There is a lot that is charming about Dragon Blade, the epic Hong Kong action-drama from director Daniel Lee, starring Jackie Chan. Keep this in mind, because this movie has lots of marks against it, too.
Theoretically, any “movie lover” should be interested in something that is fun and entertaining. Dragon Blade sports blood, great, subtle fight scenes, and plenty of laughs. But the laughs are unintentional. The dialogue and delivery is just that bad at times. And the acting is seemingly directionless despite the involvement of Chan, John Cusack and Adrien Brody. Obviously with professionals like these, the acting isn’t technically “bad,” it’s just uninspired, and comes off genuinely confused. The whole production is atonal, a clumsy mix of action, drama, comedy, and inspirational hooey.
Dragon Blade is set in 48 BC, on the famed Silk Road, an ancient trade route that united much of Asia. This is a period piece devoid of any committed period details. The costumes look right, but besides the Chinese being spoken, there is a lot more English than one would assume. Though the Han Dynasty is mentioned, nothing about Dragon Blade feels geared towards doing its setting justice. Barry Lyndon this is not.The character names aren’t even necessary. This is better thought of as a time machine film for three aging stars. Jackie Chan is a disgraced Chinese general traveling the desert with a small clan dubbed the Protection Squad. Their purpose is to turn foe into friend. Their creed is put to the test when they run into a renegade Roman army unit led by John Cusack, running from a tyrannical emperor, played by Adrien Brody. Chan and Cusack unite their clans, rebuild a city, and forge a bond that comes in handy when the evil emperor decides to takeover Silk Road and get some yummy revenge. Brody does a spectacularly bad job as the emperor. It’s like he got passed over for Joaquin Phoenix in Gladiator and never recovered. Cusack isn’t much better, but somehow he’s much more fun to watch. His performance is something out of the Nic Cage School of acting. This is no disrespect to Cage or to Cusack—it is commendable to be so fun and funny in the face of such a dreadful role. Here, Cusack is to acting as Jonah Hill is to standup comedy–one doesn’t equal the other. But it doesn’t muck up our enjoyment.
Chan is a saving grace. He is such a joy to watch, whether embroiled in a well choreographed fight scene (Chan directed all of the fights), in the middle some difficult stunt (Chan, in his sixties now, still does his own), or lightening the mood with an endless supply of goofy facial expressions. This is Chan’s movie, and as I heard a fellow critic say after the screening, it’s easy to forget how great he is as a performer.

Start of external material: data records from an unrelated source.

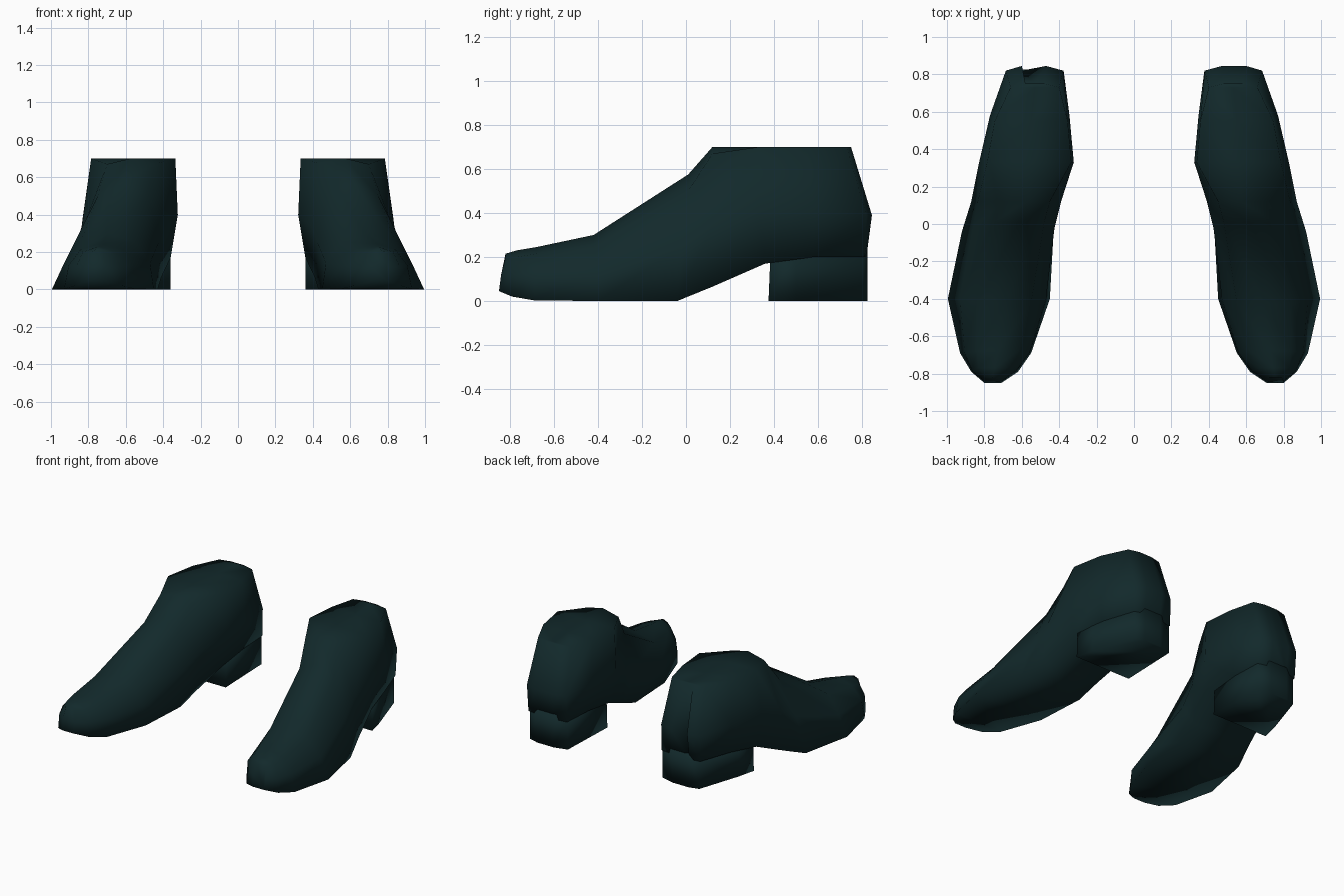
import bpy, bmesh

if "Cube" in bpy.data.objects:
    bpy.data.objects.remove(bpy.data.objects["Cube"])

leather = bpy.data.materials.new("dark teal leather")
leather.diffuse_color = (0.006, 0.022, 0.024, 1)
leather.use_nodes = True
leather.node_tree.nodes["Principled BSDF"].inputs["Base Color"].default_value = leather.diffuse_color

# Upper cross-sections from toe to back:
# (y, z) of sole, side, shoulder; ridge z; then inner/outer x of sole, side, shoulder
SECTIONS = [
    ((-.85, .045), (-.84, .12), (-.82, .20), .215, (.71, .80), (.71, .80), (.72, .79)),
    ((-.79, .02), (-.785, .12), (-.77, .20), .23, (.62, .87), (.63, .865), (.66, .83)),
    ((-.69, .003), (-.69, .13), (-.68, .215), .245, (.55, .93), (.56, .905), (.62, .84)),
    ((-.40, 0), (-.40, .14), (-.42, .255), .30, (.45, .995), (.47, .93), (.55, .84)),
    ((-.04, 0), (-.02, .25), (.01, .50), .575, (.43, .92), (.425, .86), (.48, .75)),
    ((.12, .065), (.12, .34), (.12, .67), .70, (.41, .87), (.39, .835), (.45, .70)),
    ((.36, .17), (.33, .40), (.33, .70), .70, (.36, .81), (.322, .828), (.335, .785)),
    ((.58, .20), (.58, .40), (.55, .70), .70, (.36, .76), (.345, .77), (.355, .745)),
    ((.81, .20), (.82, .39), (.73, .70), .70, (.375, .68), (.378, .685), (.40, .66)),
    ((.82, .20), (.845, .39), (.75, .70), .70, (.47, .60), (.47, .60), (.48, .58)),
]

# Heel outline (x, y), widest at the front face
HEEL = [(.36, .375), (.80, .375), (.77, .50), (.67, .805), (.60, .825),
        (.47, .825), (.375, .80)]


def loft(rings):
    """Closed skin through equal-length rings of points."""
    bm = bmesh.new()
    loops = [[bm.verts.new(p) for p in ring] for ring in rings]
    n = len(loops[0])
    for a, b in zip(loops, loops[1:]):
        for i in range(n):
            j = (i + 1) % n
            bm.faces.new((a[i], a[j], b[j], b[i]))
    bm.faces.new(loops[0])
    bm.faces.new(loops[-1])
    bmesh.ops.recalc_face_normals(bm, faces=bm.faces)
    return bm


def add_part(name, rings, side):
    bm = loft([[(side * x, y, z) for x, y, z in r] for r in rings])
    for f in bm.faces:
        f.smooth = True
    mesh = bpy.data.meshes.new(name)
    bm.to_mesh(mesh)
    bm.free()
    mesh.materials.append(leather)
    bpy.context.collection.objects.link(bpy.data.objects.new(name, mesh))


def upper_ring(sole, side, shoulder, ridge, xs, xm, xh):
    return [(xs[0], *sole), (xs[1], *sole), (xm[1], *side), (xh[1], *shoulder),
            (sum(xh) / 2, shoulder[0], ridge), (xh[0], *shoulder), (xm[0], *side)]


upper = [upper_ring(*s) for s in SECTIONS]
heel = [[(x, y + (.01 if y < .4 and z else 0), z) for x, y in HEEL]
        for z in (0, .24)]

# Mirrored pair
for label, side in (("left", 1), ("right", -1)):
    add_part(label + "_shoe_upper", upper, side)
    add_part(label + "_shoe_heel", heel, side)
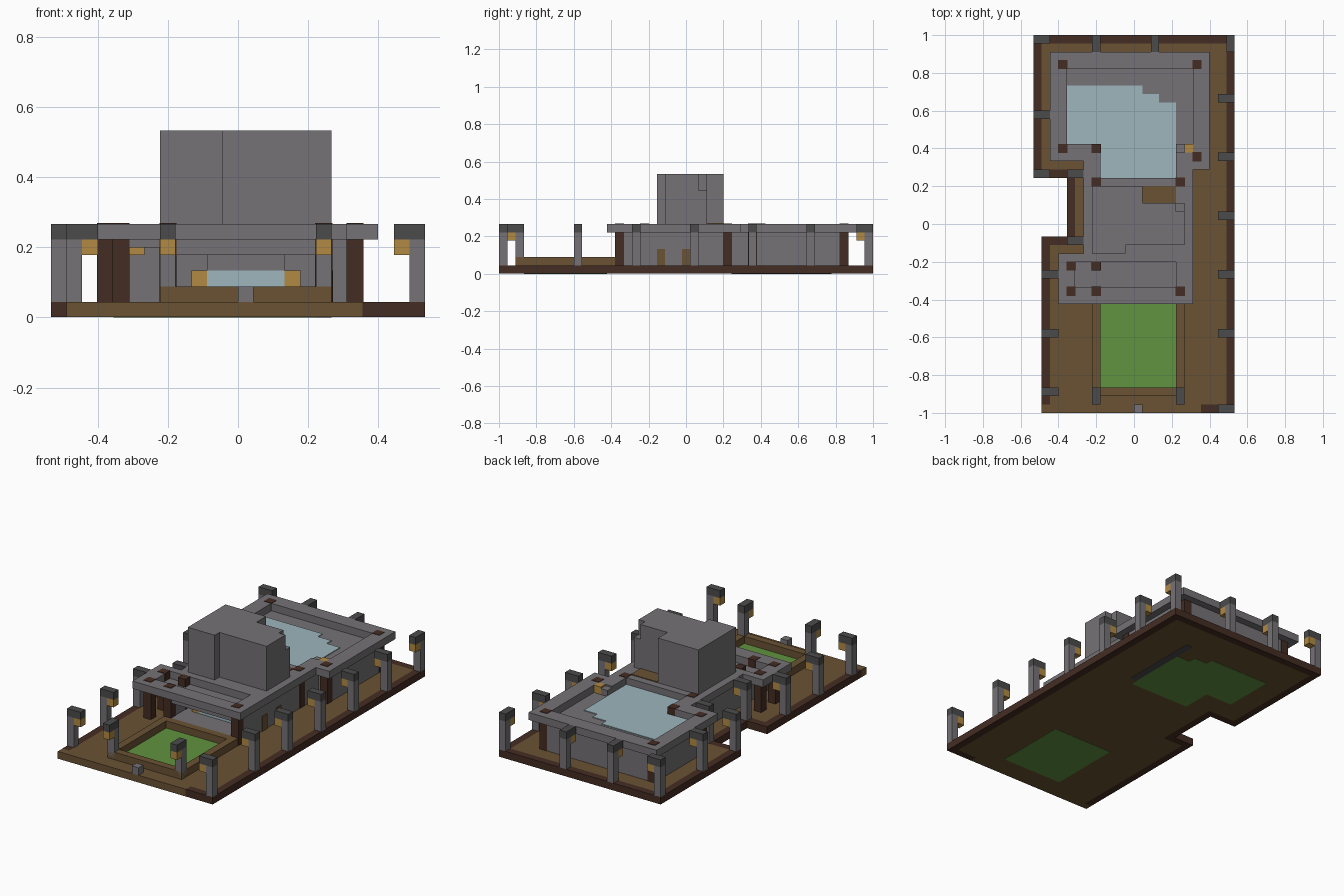
import bpy
import bmesh

UNIT = 2 / 45          # size of one building block
SIZE = (24, 45)        # plan of the site in blocks

cube = bpy.data.objects.get("Cube")
if cube:
    bpy.data.objects.remove(cube, do_unlink=True)


def to_linear(value):
    value /= 255
    return value / 12.92 if value <= 0.04045 else ((value + 0.055) / 1.055) ** 2.4


def make_material(name, *rgb):
    colour = [to_linear(v) for v in rgb] + [1]
    mat = bpy.data.materials.new(name)
    mat.use_nodes = True
    mat.diffuse_color = colour
    mat.node_tree.nodes["Principled BSDF"].inputs["Base Color"].default_value = colour
    return mat


stone = make_material("stone grey", 117, 114, 117)
cap = make_material("dark stone", 76, 75, 76)
earth = make_material("earth brown", 106, 82, 51)
timber = make_material("dark timber", 68, 44, 35)
grass = make_material("grass green", 97, 147, 64)
water = make_material("pale water", 157, 182, 190)
lamp = make_material("lamp amber", 178, 138, 68)


def blocks(name, mat, boxes, low=None, high=None):
    """One flat-shaded object made of boxes: (x0, y0, x1, y1) plus z range."""
    bm = bmesh.new()
    for box in boxes:
        x0, y0, x1, y1 = box[:4]
        z0, z1 = box[4:] if len(box) == 6 else (low, high)
        for v in bmesh.ops.create_cube(bm, size=1)["verts"]:
            v.co.x = (x1 if v.co.x > 0 else x0) - SIZE[0] / 2
            v.co.y = (y1 if v.co.y > 0 else y0) - SIZE[1] / 2
            v.co.z = z1 if v.co.z > 0 else z0
            v.co *= UNIT
    mesh = bpy.data.meshes.new(name)
    bm.to_mesh(mesh)
    bm.free()
    mesh.materials.append(mat)
    obj = bpy.data.objects.new(name, mesh)
    bpy.context.collection.objects.link(obj)
    return obj


def cell(x, y, grow=0.0):
    return (x - grow, y - grow, x + 1 + grow, y + 1 + grow)


# Ground slab with a dark timber border
blocks("ground", earth, [
    (2, 0, 20, 1), (1, 0, 2, 1), (2, 1, 23, 20),
    (5, 20, 23, 29), (1, 29, 23, 44)], 0.03, 1)
blocks("ground_border", timber, [
    (1, 1, 2, 21), (2, 20, 5, 21), (4, 21, 5, 28), (0, 28, 5, 29),
    (0, 29, 1, 45), (1, 44, 24, 45), (23, 0, 24, 44), (20, 0, 23, 1)], 0.03, 1)

# Front lawn inside a raised earth kerb
lawn = (8, 3, 17, 13)
blocks("lawn", grass, [lawn], 0, 1.04)
blocks("lawn_kerb", earth, [
    (7, 2, 8, 14), (17, 2, 18, 14), (8, 2, 17, 3), (8, 13, 17, 14)], 1, 2)
blocks("front_marker", stone, [cell(12, 0)], 1, 2)

# House walls, with a deep opening in the front
blocks("house_walls", stone, [
    (3, 31, 20, 42), (7, 18, 18, 31), (7, 14, 8, 18), (17, 14, 18, 18)], 1, 5)
blocks("front_opening_frame", stone, [
    (8, 14, 17, 18, 4, 5), (8, 14, 17, 18, 1, 2), (10, 17, 15, 18, 3, 4)])
blocks("front_basin", water, [(10, 17, 15, 18)], 2, 3)
blocks("basin_lamps", lamp, [cell(9, 17), cell(15, 17)], 2, 3)
blocks("porch_ceiling", stone, [(4, 14, 7, 18)], 4.5, 5)
blocks("side_shutters", earth, [(18, y, 18.1, y + 1) for y in (19, 22)], 1, 3)

# Roof rim around the pool terrace and the sunken front terrace
blocks("roof_rim", stone, [
    (2, 41, 21, 43), (2, 30, 4, 41), (19, 29, 21, 41),
    (4, 30, 8, 32), (17, 29, 19, 31),
    (6, 19, 8, 30), (8, 19, 17, 28), (17, 19, 19, 29),
    (3, 18, 19, 19), (3, 15, 5, 18), (17, 15, 19, 18), (3, 13, 19, 15)], 5, 6)

# Pool with a stepped corner, and the planting under it
pool = [(4, 32, 13, 39), (13, 32, 15, 38), (15, 32, 17, 37), (8, 28, 17, 32)]
blocks("pool_water", water, pool, 5, 5.1)
blocks("pool_underside", grass, pool, 0, 0.03)
blocks("pool_underside_edge", cap, [(17, 29, 18, 40)], 0, 0.03)
blocks("terrace_lamp", lamp, [cell(18, 31)], 5, 6)
blocks("terrace_step", stone, [cell(17, 31)], 5, 5.8)

# Upper storey
blocks("tower", stone, [
    (7, 19, 11, 27, 6, 12), (11, 20, 17, 25, 6, 12), (11, 25, 13, 27, 6, 12),
    (17, 20, 18, 24, 6, 12), (17, 24, 18, 25, 6, 10)])
blocks("tower_back_step", earth, [(13, 25, 17, 27)], 6, 6.1)

# Timber posts that carry the roof
post_cells = [
    (3, 41), (19, 41), (3, 31), (7, 31), (19, 30), (7, 27), (17, 27),
    (4, 17), (7, 17), (4, 14), (7, 14), (17, 14)]
blocks("timber_posts", timber, [cell(x, y, 0.05) for x, y in post_cells], 1, 6.05)

# Lamp posts: column cell and the direction in which the lamp hangs
EAST, WEST, SOUTH = (1, 0), (-1, 0), (0, -1)
lamp_posts = [(23, y, WEST) for y in (0, 9, 16, 23, 30, 37)]
lamp_posts += [(1, y, EAST) for y in (2, 9, 16)]
lamp_posts += [(0, y, EAST) for y in (28, 35, 44)]
lamp_posts += [(4, y, EAST) for y in (20, 28)]
lamp_posts += [(x, 44, SOUTH) for x in (7, 14, 23)]
lamp_posts += [(x, 2, SOUTH) for x in (7, 17)]

columns, lamps, caps = [], [], []
for x, y, (dx, dy) in lamp_posts:
    columns.append(cell(x, y))
    lamps.append(cell(x + dx, y + dy))
    caps.append((min(x, x + dx), min(y, y + dy), max(x, x + dx) + 1, max(y, y + dy) + 1))
blocks("lamp_post_columns", stone, columns, 1, 5)
blocks("hanging_lamps", lamp, lamps, 4, 5)
blocks("lamp_post_caps", cap, caps, 5, 6)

There’s more about Dragon Blade that is subpar. The CGI effects—this a big battle production, a bastard cousin to Braveheart but with a sour twist of 300 appeal—have an unfortunate screen saver quality. This movie has so many extras, such a large-scale feel,that it makes it hard to mesh with the close-ups of its stars and the intimate camerawork of the smaller scale fight sequences.
Remarkably, what doesn’t work in Dragon Blade is (almost) drowned out by what does. There is a childlike energy that makes this a perfect movie for, well, children. Twelve-year-olds should be the target audience for something this sweetly stupid, grand, and violent. It teaches without confronting. Make no mistake Dragon Blade is a violent film, and I’m giddy over it. Eyes get gouged out. Children plunge to their death. It is rated R. So why would I suggest it for kids? Because of the ridiculously cheesy, but smart life lessons being taught with the sweeping simplicity of a middle-school textbook. This is the kind of period piece for someone who thinks Lincoln too talky. The real lessons here are about friendship, racial harmony, teamwork, and violence only as a horrid last resort. Kids will smile, and be engrossed, but will have to hide their face every now and then. Luckily, adults will smile, too, and will only hide their face whenever the “budget” in this big budget venture exposes itself. My adult self had fun, and my inner child had fun, too. Then again, I spent most of my young years watching Scream on loop, and I’m not the buffest history buff.